What you are asked to do> Copy every record below exactly as written, but leave out the pictures.

Extracted records>
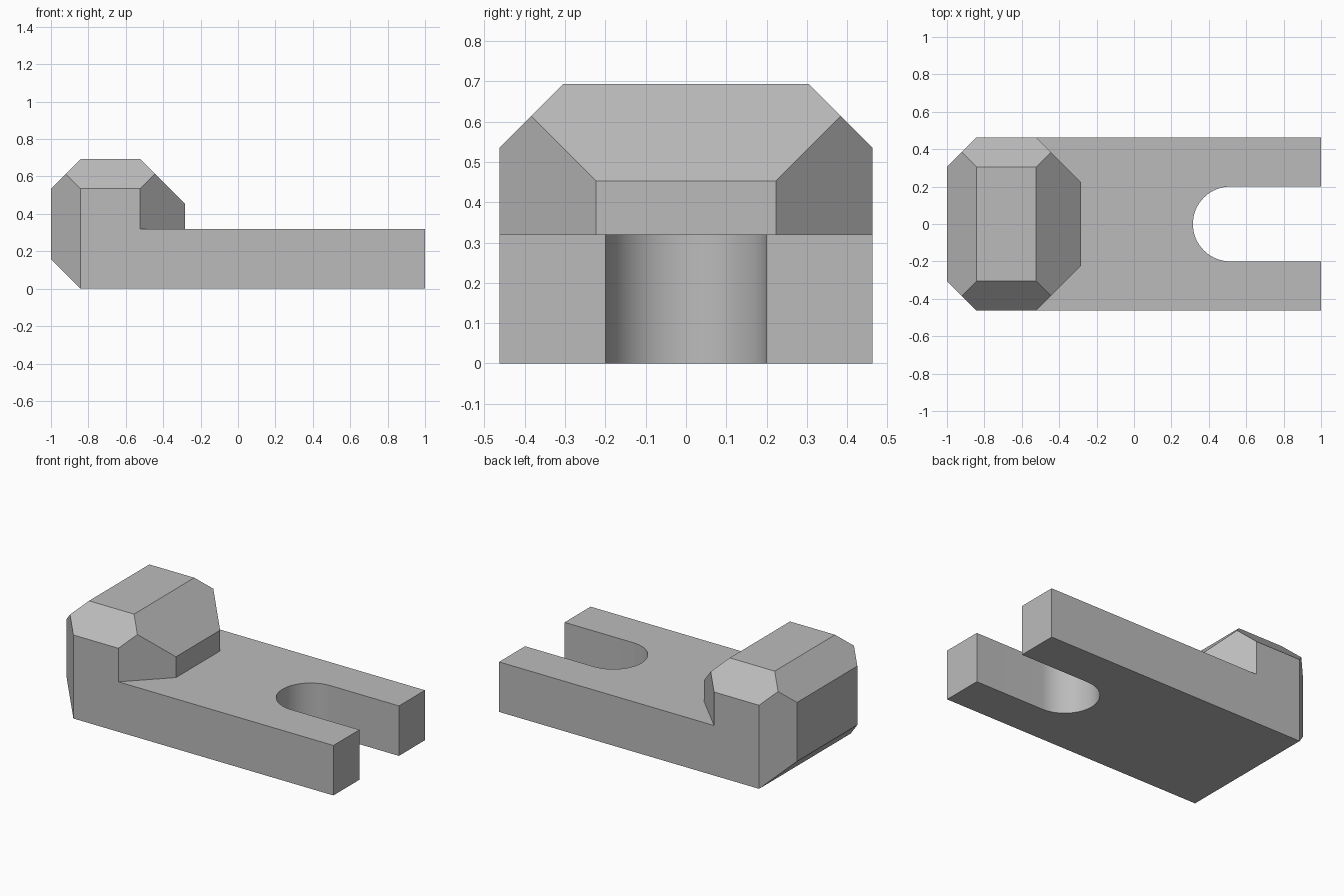
import bpy, bmesh, math
from mathutils import Vector

cube = bpy.data.objects.get("Cube")
if cube:
    bpy.data.objects.remove(cube, do_unlink=True)

HALF_W = 0.463      # half width of the bar
BAR_H = 0.32        # bar thickness
TOP = 0.693         # top of the raised head
BEV = 0.158         # chamfer at the rear and on the top sides
NOSE = 0.24         # larger chamfer on the nose of the head
HEAD_X = -0.283     # tip of the nose
SLOT_R, SLOT_X = 0.2, 0.515

steel = bpy.data.materials.new("plain_grey")
steel.use_nodes = True
steel.diffuse_color = (0.5, 0.5, 0.5, 1)
steel.node_tree.nodes["Principled BSDF"].inputs["Base Color"].default_value = (0.5, 0.5, 0.5, 1)


def prism(name, outline, z0, z1, cuts):
    """Extrude a plan outline upward, then slice off each (point, outward normal) plane."""
    bm = bmesh.new()
    face = bm.faces.new([bm.verts.new((x, y, z0)) for x, y in outline])
    ext = bmesh.ops.extrude_face_region(bm, geom=[face])
    verts = [g for g in ext["geom"] if isinstance(g, bmesh.types.BMVert)]
    bmesh.ops.translate(bm, verts=verts, vec=(0, 0, z1 - z0))
    for point, normal in cuts:
        res = bmesh.ops.bisect_plane(
            bm, geom=bm.verts[:] + bm.edges[:] + bm.faces[:], dist=1e-5,
            plane_co=point, plane_no=Vector(normal).normalized(), clear_outer=True)
        edges = [g for g in res["geom_cut"] if isinstance(g, bmesh.types.BMEdge)]
        bmesh.ops.holes_fill(bm, edges=edges, sides=0)
    bmesh.ops.recalc_face_normals(bm, faces=bm.faces[:])
    mesh = bpy.data.meshes.new(name)
    bm.to_mesh(mesh)
    bm.free()
    mesh.materials.append(steel)
    obj = bpy.data.objects.new(name, mesh)
    bpy.context.collection.objects.link(obj)
    return obj


# Slotted bar: rear corners chamfered in plan, rounded open slot at the far end
rear = -1 + BEV
steps = 32
arc = [(SLOT_X - SLOT_R * math.sin(math.pi * i / steps),
        -SLOT_R * math.cos(math.pi * i / steps)) for i in range(steps + 1)]
rear_corners = [(rear, HALF_W), (-1, HALF_W - BEV), (-1, BEV - HALF_W), (rear, -HALF_W)]
bar_outline = (rear_corners + [(1, -HALF_W), (1, -SLOT_R)] + arc
               + [(1, SLOT_R), (1, HALF_W)])
bar = prism("clamp_body", bar_outline, 0, BAR_H, [((rear, 0, 0), (-1, 0, -1))])

# Raised head: chamfered nose corners and four sloped top edges
nose = HEAD_X - NOSE
head_outline = rear_corners + [(nose, -HALF_W), (HEAD_X, NOSE - HALF_W),
                               (HEAD_X, HALF_W - NOSE), (nose, HALF_W)]
head = prism("clamp_head", head_outline, BAR_H, TOP, [
    ((rear, 0, TOP), (-1, 0, 1)),
    ((nose, 0, TOP), (1, 0, 1)),
    ((0, HALF_W - BEV, TOP), (0, 1, 1)),
    ((0, BEV - HALF_W, TOP), (0, -1, 1))])

# Fuse both into one solid and merge the flat faces
bpy.ops.object.select_all(action='DESELECT')
bar.select_set(True)
bpy.context.view_layer.objects.active = bar
union = bar.modifiers.new("union", 'BOOLEAN')
union.operation, union.solver, union.object = 'UNION', 'EXACT', head
bpy.ops.object.modifier_apply(modifier=union.name)
bpy.data.objects.remove(head, do_unlink=True)
bm = bmesh.new()
bm.from_mesh(bar.data)
bmesh.ops.remove_doubles(bm, verts=bm.verts[:], dist=1e-4)
bmesh.ops.dissolve_limit(bm, angle_limit=math.radians(1), verts=bm.verts[:], edges=bm.edges[:])
bm.to_mesh(bar.data)
bm.free()
bpy.ops.object.shade_smooth_by_angle(angle=math.radians(30))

The answer>
import bpy, bmesh, math
from mathutils import Vector

cube = bpy.data.objects.get("Cube")
if cube:
    bpy.data.objects.remove(cube, do_unlink=True)

HALF_W = 0.463      # half width of the bar
BAR_H = 0.32        # bar thickness
TOP = 0.693         # top of the raised head
BEV = 0.158         # chamfer at the rear and on the top sides
NOSE = 0.24         # larger chamfer on the nose of the head
HEAD_X = -0.283     # tip of the nose
SLOT_R, SLOT_X = 0.2, 0.515

steel = bpy.data.materials.new("plain_grey")
steel.use_nodes = True
steel.diffuse_color = (0.5, 0.5, 0.5, 1)
steel.node_tree.nodes["Principled BSDF"].inputs["Base Color"].default_value = (0.5, 0.5, 0.5, 1)


def prism(name, outline, z0, z1, cuts):
    """Extrude a plan outline upward, then slice off each (point, outward normal) plane."""
    bm = bmesh.new()
    face = bm.faces.new([bm.verts.new((x, y, z0)) for x, y in outline])
    ext = bmesh.ops.extrude_face_region(bm, geom=[face])
    verts = [g for g in ext["geom"] if isinstance(g, bmesh.types.BMVert)]
    bmesh.ops.translate(bm, verts=verts, vec=(0, 0, z1 - z0))
    for point, normal in cuts:
        res = bmesh.ops.bisect_plane(
            bm, geom=bm.verts[:] + bm.edges[:] + bm.faces[:], dist=1e-5,
            plane_co=point, plane_no=Vector(normal).normalized(), clear_outer=True)
        edges = [g for g in res["geom_cut"] if isinstance(g, bmesh.types.BMEdge)]
        bmesh.ops.holes_fill(bm, edges=edges, sides=0)
    bmesh.ops.recalc_face_normals(bm, faces=bm.faces[:])
    mesh = bpy.data.meshes.new(name)
    bm.to_mesh(mesh)
    bm.free()
    mesh.materials.append(steel)
    obj = bpy.data.objects.new(name, mesh)
    bpy.context.collection.objects.link(obj)
    return obj


# Slotted bar: rear corners chamfered in plan, rounded open slot at the far end
rear = -1 + BEV
steps = 32
arc = [(SLOT_X - SLOT_R * math.sin(math.pi * i / steps),
        -SLOT_R * math.cos(math.pi * i / steps)) for i in range(steps + 1)]
rear_corners = [(rear, HALF_W), (-1, HALF_W - BEV), (-1, BEV - HALF_W), (rear, -HALF_W)]
bar_outline = (rear_corners + [(1, -HALF_W), (1, -SLOT_R)] + arc
               + [(1, SLOT_R), (1, HALF_W)])
bar = prism("clamp_body", bar_outline, 0, BAR_H, [((rear, 0, 0), (-1, 0, -1))])

# Raised head: chamfered nose corners and four sloped top edges
nose = HEAD_X - NOSE
head_outline = rear_corners + [(nose, -HALF_W), (HEAD_X, NOSE - HALF_W),
                               (HEAD_X, HALF_W - NOSE), (nose, HALF_W)]
head = prism("clamp_head", head_outline, BAR_H, TOP, [
    ((rear, 0, TOP), (-1, 0, 1)),
    ((nose, 0, TOP), (1, 0, 1)),
    ((0, HALF_W - BEV, TOP), (0, 1, 1)),
    ((0, BEV - HALF_W, TOP), (0, -1, 1))])

# Fuse both into one solid and merge the flat faces
bpy.ops.object.select_all(action='DESELECT')
bar.select_set(True)
bpy.context.view_layer.objects.active = bar
union = bar.modifiers.new("union", 'BOOLEAN')
union.operation, union.solver, union.object = 'UNION', 'EXACT', head
bpy.ops.object.modifier_apply(modifier=union.name)
bpy.data.objects.remove(head, do_unlink=True)
bm = bmesh.new()
bm.from_mesh(bar.data)
bmesh.ops.remove_doubles(bm, verts=bm.verts[:], dist=1e-4)
bmesh.ops.dissolve_limit(bm, angle_limit=math.radians(1), verts=bm.verts[:], edges=bm.edges[:])
bm.to_mesh(bar.data)
bm.free()
bpy.ops.object.shade_smooth_by_angle(angle=math.radians(30))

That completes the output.